Daily Archives: March 22, 2009

Supply Chain Performance Improvement For the Beginner

Industry Week recently ran an article on supply chain performance improvement for the rest of us that is a good read for any organization just starting down the supply chain improvement path. The article outlined four strategies which can be used to jump-start a performance improvement initiative in an organization that is not best-in-class, or, in layman’s terms, your average organization. (Less than 20% of organizations are truly best-in-class, and the reality of supply chain improvement is that you need to do it in stages and trying to bite off too much too fast will just lead to failure.)

  1. Stop Obsessing Over Six Sigma
    It’s not the methodology, but where you apply it and how you use it to better your operations. It’s about leveraging the chosen process life-cycle improvements to focus on customer-visible process improvements, not about the processes themselves. Eventually you’ll want to optimize every process to the nth degree, but not when you’re starting out. An 80% improvement across the board is much better than a 98% improvement on one process that only affects 10% of production. After all, would you rather be 1.8 times as productive as a whole or 1.198 times as productive?
  2. Forget About “The Perfect Order”
    The “Perfect Order” is Supply Chain Nirvana, and every budding Buddhist knows that this is a lifelong journey. You need to start by improving your basic processes, which will minimize errors, and managing the mistakes (or order exceptions) better when they do happen. Install visibility systems that allow you to identify and deal with exceptions as soon as possible and the process improvements this will inevitably lead to will result in a significant drop in errors almost overnight.
  3. Pay Your Suppliers Better
    This will save your company money. Not only will it strengthen vendor relations, which could lead to happy suppliers willing to share insights and best practices and go the extra mile, but it will reduce the amount of capital the supplier has to borrow, which usually comes at a high cost. This reduces the supplier’s cost of capital, which reduces the supplier’s overhead, which decreases the mark-up the supplier has to charge, which enables the supplier to offer early payment discounts or charge you less (at renewal time).
  4. Don’t Talk to Customers
    Stop wasting time haggling over credit and other meaningless disputes.
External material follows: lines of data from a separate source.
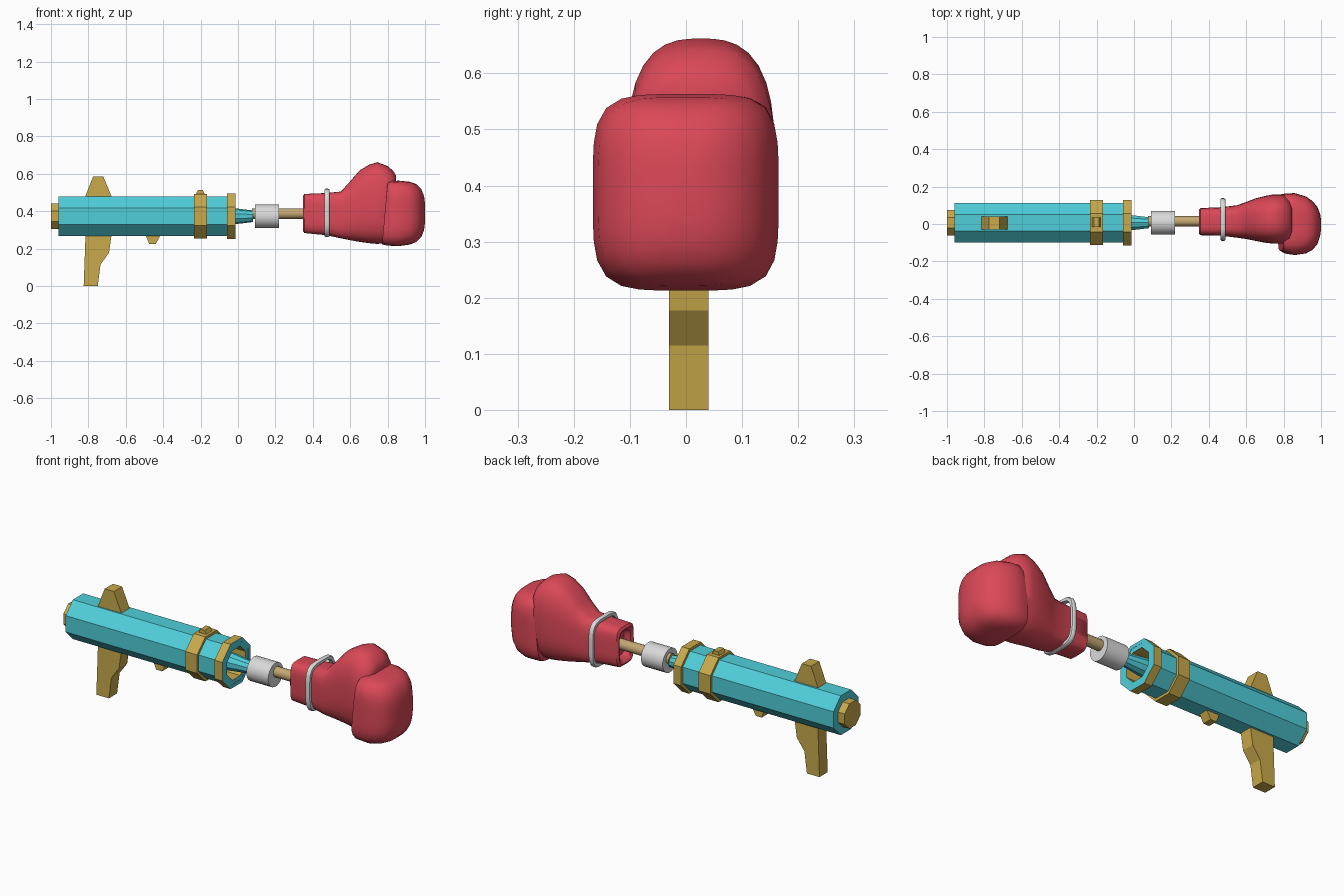
import bpy
import bmesh
from math import cos, sin, pi, radians

default = bpy.data.objects.get("Cube")
if default:
    bpy.data.objects.remove(default)

CY, CZ = 0.007, 0.373   # barrel axis


def material(name, rgb):
    m = bpy.data.materials.new(name)
    m.use_nodes = True
    m.diffuse_color = (*rgb, 1)
    bsdf = next(n for n in m.node_tree.nodes if n.type == 'BSDF_PRINCIPLED')
    bsdf.inputs["Base Color"].default_value = (*rgb, 1)
    bsdf.inputs["Roughness"].default_value = 0.6
    return m


CYAN = material("cyan", (0.08, 0.62, 0.70))
GOLD = material("gold", (0.58, 0.40, 0.07))
RED = material("red", (0.71, 0.065, 0.095))
WHITE = material("light grey", (0.70, 0.70, 0.70))
TAN = material("tan wood", (0.55, 0.39, 0.17))


def finish(name, bm, mats, smooth=None):
    bmesh.ops.recalc_face_normals(bm, faces=bm.faces)
    mesh = bpy.data.meshes.new(name)
    bm.to_mesh(mesh)
    bm.free()
    for m in mats:
        mesh.materials.append(m)
    obj = bpy.data.objects.new(name, mesh)
    bpy.context.scene.collection.objects.link(obj)
    if smooth:
        bpy.ops.object.select_all(action='DESELECT')
        obj.select_set(True)
        bpy.context.view_layer.objects.active = obj
        bpy.ops.object.shade_smooth_by_angle(angle=radians(smooth))
    return obj


def loft(name, rings, mats, bands=None, smooth=None, wrap=False):
    """Skin a list of point rings; bands gives a material index per band."""
    bm = bmesh.new()
    loops = [[bm.verts.new(p) for p in ring] for ring in rings]
    pairs = list(zip(loops, loops[1:]))
    if wrap:
        pairs.append((loops[-1], loops[0]))
    n = len(loops[0])
    for k, (a, b) in enumerate(pairs):
        for i in range(n):
            j = (i + 1) % n
            f = bm.faces.new((a[i], a[j], b[j], b[i]))
            f.material_index = bands[k] if bands else 0
    if not wrap:
        bm.faces.new(loops[0]).material_index = bands[0] if bands else 0
        bm.faces.new(loops[-1]).material_index = bands[-1] if bands else 0
    return finish(name, bm, mats, smooth)


def turned(name, profile, sides, mats, cy=CY, cz=CZ, **kw):
    """Polygonal rings along x from (x, radius) pairs, flat side up."""
    angles = [2 * pi * (i + 0.5) / sides for i in range(sides)]
    rings = [[(x, cy + r * cos(a), cz + r * sin(a)) for a in angles]
             for x, r in profile]
    return loft(name, rings, mats, **kw)


def rounded(x, y0, y1, z0, z1, power=4, lean=0, n=40):
    """Rounded rectangular ring; lean tilts it along x with height."""
    ring = []
    for i in range(n):
        c, s = cos(2 * pi * i / n), sin(2 * pi * i / n)
        k = (abs(c) ** power + abs(s) ** power) ** (-1 / power)
        dz = s * k * (z1 - z0) / 2
        ring.append((x + lean * dz, (y0 + y1) / 2 + c * k * (y1 - y0) / 2,
                     (z0 + z1) / 2 + dz))
    return ring


def plate(name, profile, y0, y1, mat):
    """Side profile in (x, z) given thickness across y."""
    bm = bmesh.new()
    a, b = [[bm.verts.new((x, y, z)) for x, z in profile] for y in (y0, y1)]
    bm.faces.new(a)
    bm.faces.new(b)
    for i in range(len(a)):
        j = (i + 1) % len(a)
        bm.faces.new((a[i], a[j], b[j], b[i]))
    return finish(name, bm, [mat])


# Barrel with a recessed gold bore
turned("barrel", [(-0.96, 0.115), (-0.02, 0.115), (-0.015, 0.115),
                  (-0.015, 0.086), (-0.14, 0.086)],
       8, [CYAN, GOLD], bands=[0, 0, 0, 1])
turned("rear_cap", [(-1.0, 0.073), (-0.95, 0.073)], 8, [GOLD])

# Collars around the barrel
for name, x0, x1, r, front in (("middle_collar", -0.235, -0.165, 0.13, 0),
                               ("muzzle_collar", -0.06, -0.014, 0.131, 1)):
    turned(name, [(x0, 0.11), (x0, r), (x1, r), (x1, 0.11)], 8,
           [GOLD, CYAN], bands=[0, 0, front, 0], wrap=True)

# Grip, sights and trigger
plate("grip", [(-0.815, 0.28), (-0.825, 0), (-0.75, 0), (-0.735, 0.115),
               (-0.69, 0.177), (-0.675, 0.28)], -0.03, 0.04, GOLD)
plate("rear_sight", [(-0.82, 0.47), (-0.775, 0.585), (-0.72, 0.585),
                     (-0.672, 0.47)], -0.03, 0.04, GOLD)
plate("trigger", [(-0.495, 0.275), (-0.475, 0.225), (-0.44, 0.225),
                  (-0.412, 0.275)], -0.02, 0.033, GOLD)
plate("front_sight", [(-0.227, 0.485), (-0.215, 0.512), (-0.188, 0.512),
                      (-0.175, 0.485)], -0.016, 0.034, GOLD)

# Plunger: tapered nozzle, sleeve and rod
turned("nozzle", [(-0.14, 0.056), (-0.02, 0.043), (0.08, 0.031)], 10, [CYAN])
turned("sleeve", [(0.09, 0.064), (0.22, 0.064)], 20, [WHITE], smooth=40)
turned("rod", [(0.075, 0.028), (0.42, 0.028)], 16, [TAN], cy=0.014, cz=0.387,
       smooth=40)

# Glove wrist, palm and thumb, starting inside the open cuff
palm = [(0.39, -0.03, 0.055, 0.32, 0.455, 4),
        (0.355, -0.035, 0.06, 0.31, 0.465, 4),
        (0.347, -0.05, 0.075, 0.295, 0.48, 4),
        (0.355, -0.06, 0.085, 0.283, 0.492, 5),
        (0.47, -0.063, 0.09, 0.272, 0.497, 4),
        (0.55, -0.073, 0.10, 0.255, 0.505, 3.5),
        (0.60, -0.08, 0.118, 0.245, 0.56, 3),
        (0.65, -0.09, 0.137, 0.236, 0.618, 2.8),
        (0.70, -0.10, 0.15, 0.229, 0.648, 2.8),
        (0.745, -0.105, 0.158, 0.225, 0.662, 2.8),
        (0.80, -0.105, 0.158, 0.23, 0.641, 2.8),
        (0.83, -0.085, 0.125, 0.40, 0.615, 2.5),
        (0.845, -0.04, 0.08, 0.54, 0.59, 2)]
loft("glove_palm", [rounded(*s) for s in palm], [RED], smooth=50)

# Glove finger block
fingers = [(0.785, -0.12, 0.14, 0.24, 0.54, 5, 0.09),
           (0.785, -0.142, 0.157, 0.222, 0.556, 5, 0.09),
           (0.81, -0.158, 0.163, 0.216, 0.562, 5, 0.06),
           (0.86, -0.166, 0.165, 0.213, 0.563, 4.5),
           (0.92, -0.157, 0.147, 0.222, 0.557, 4),
           (0.955, -0.138, 0.122, 0.236, 0.544, 3.5),
           (0.98, -0.108, 0.092, 0.262, 0.518, 3),
           (0.995, -0.065, 0.055, 0.30, 0.48, 3),
           (1.0, -0.03, 0.02, 0.34, 0.44, 3)]
loft("glove_fingers", [rounded(*s) for s in fingers], [RED], smooth=50)

# Wrist band
band = [(x, -0.09 + t, 0.138 - t, 0.262 + t, 0.52 - t)
        for x, t in ((0.463, 0.004), (0.469, 0), (0.482, 0), (0.488, 0.004),
                     (0.488, 0.018), (0.463, 0.018))]
loft("wrist_band", [rounded(*s) for s in band], [WHITE], smooth=50, wrap=True)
Automate the dispute resolution process and spend time listening to your customers’ product and service interests and business process priorities instead. That way you can find out what your customers really want and improve your offerings accordingly.